The 1971-72 Petersham World Tour Side
The 1993 season saw both a committee reshuffle and an influx of new players. Over the next couple of years the club progressed steadily, and eventually found itself back up in 3rd Division in 1996. There followed a period of success, winning the Campbell Cup in 1997, the Farrant and Nicholson Cups in 1999 and the Clark, Farrant and joint Campbell Cups in 2000. The latter year also saw the club win the Keith Harris Shield for the 3rd Divison club championship and achieve promotion to 2nd Division.
2000: 3rd Division Champions
The sojourn in 2nd Division was not as successful as would have been hoped however, as the club gradually lost its recent momentum and started to slide. The period had its highlights, in particular the establishment of a highly successful U21 Colts team, but overall the club failed to live up to expectations. The adventure ultimately came to an end in 2005 after a disastrous run of injuries and plain old bad luck finally took its toll and saw Petersham relegated back to 3rd Division.
2006 was a much more successful year, with the club returning to winning form. 3rd Grade and 4th Grade both made the finals with the 3rd XV subsequently winning the Campbell Cup over Blue Mountains in one of the biggest grand final upsets of 2006. This was followed in 2007 by Farrant and Nicholson Cups.

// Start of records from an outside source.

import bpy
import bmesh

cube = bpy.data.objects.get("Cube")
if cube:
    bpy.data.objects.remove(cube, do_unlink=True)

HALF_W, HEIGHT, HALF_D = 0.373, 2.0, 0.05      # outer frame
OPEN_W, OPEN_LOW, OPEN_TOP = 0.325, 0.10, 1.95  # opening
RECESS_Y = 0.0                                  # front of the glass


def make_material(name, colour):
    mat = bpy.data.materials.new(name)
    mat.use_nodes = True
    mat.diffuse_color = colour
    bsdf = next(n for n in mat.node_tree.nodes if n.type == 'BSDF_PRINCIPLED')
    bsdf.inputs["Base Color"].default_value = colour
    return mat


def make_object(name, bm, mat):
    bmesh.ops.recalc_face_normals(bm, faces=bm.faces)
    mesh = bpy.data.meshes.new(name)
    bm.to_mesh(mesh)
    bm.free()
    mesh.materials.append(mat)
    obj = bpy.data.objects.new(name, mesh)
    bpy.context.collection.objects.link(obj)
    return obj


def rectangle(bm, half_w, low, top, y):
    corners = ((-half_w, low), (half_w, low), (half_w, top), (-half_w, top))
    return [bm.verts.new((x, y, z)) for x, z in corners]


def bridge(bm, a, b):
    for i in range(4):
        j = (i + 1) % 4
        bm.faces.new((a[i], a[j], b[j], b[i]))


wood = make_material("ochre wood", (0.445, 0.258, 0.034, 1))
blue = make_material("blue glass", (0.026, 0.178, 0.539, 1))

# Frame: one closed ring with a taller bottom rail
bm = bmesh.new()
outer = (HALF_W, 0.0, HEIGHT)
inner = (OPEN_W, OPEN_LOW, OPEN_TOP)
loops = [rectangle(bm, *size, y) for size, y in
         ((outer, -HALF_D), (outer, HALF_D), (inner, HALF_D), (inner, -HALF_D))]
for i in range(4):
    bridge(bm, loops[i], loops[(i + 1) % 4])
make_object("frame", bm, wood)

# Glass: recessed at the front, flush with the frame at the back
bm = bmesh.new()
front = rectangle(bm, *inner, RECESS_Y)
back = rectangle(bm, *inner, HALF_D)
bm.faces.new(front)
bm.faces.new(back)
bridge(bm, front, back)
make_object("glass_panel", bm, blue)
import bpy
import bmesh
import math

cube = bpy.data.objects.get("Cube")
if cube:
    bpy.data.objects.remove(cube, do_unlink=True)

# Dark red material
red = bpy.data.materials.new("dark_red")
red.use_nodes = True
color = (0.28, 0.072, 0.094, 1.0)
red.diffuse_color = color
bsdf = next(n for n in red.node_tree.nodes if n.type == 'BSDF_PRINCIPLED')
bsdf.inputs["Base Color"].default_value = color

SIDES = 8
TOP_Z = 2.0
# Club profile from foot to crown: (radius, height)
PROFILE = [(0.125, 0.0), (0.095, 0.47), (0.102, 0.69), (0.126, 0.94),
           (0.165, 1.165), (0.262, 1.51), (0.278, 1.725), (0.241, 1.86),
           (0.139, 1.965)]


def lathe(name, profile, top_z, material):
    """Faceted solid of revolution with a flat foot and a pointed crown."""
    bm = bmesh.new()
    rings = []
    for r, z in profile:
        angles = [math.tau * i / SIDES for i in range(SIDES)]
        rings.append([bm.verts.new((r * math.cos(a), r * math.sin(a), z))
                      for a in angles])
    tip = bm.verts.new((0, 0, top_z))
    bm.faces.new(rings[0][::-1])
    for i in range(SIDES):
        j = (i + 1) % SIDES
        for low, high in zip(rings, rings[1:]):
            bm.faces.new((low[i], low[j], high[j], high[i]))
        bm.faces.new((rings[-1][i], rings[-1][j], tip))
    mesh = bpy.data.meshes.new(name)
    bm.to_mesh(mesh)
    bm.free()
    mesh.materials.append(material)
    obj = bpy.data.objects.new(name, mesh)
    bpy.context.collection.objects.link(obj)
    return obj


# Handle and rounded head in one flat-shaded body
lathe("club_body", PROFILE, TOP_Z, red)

2008 was celebrated with Petersham Rugby’s 125th anniversary. The multitude of off-field events celebrating the club’s historic milestone was manifested with tremendous success on field with all four grades showcasing in the 3rd division grand finals in what must have been the worst rugby conditions in Sydney. Unfortunately the club only walked away with the Farrant and Campbell cups that day, however the entire 5 grades celebrated the unique and proud history of their beloved club in worthy style.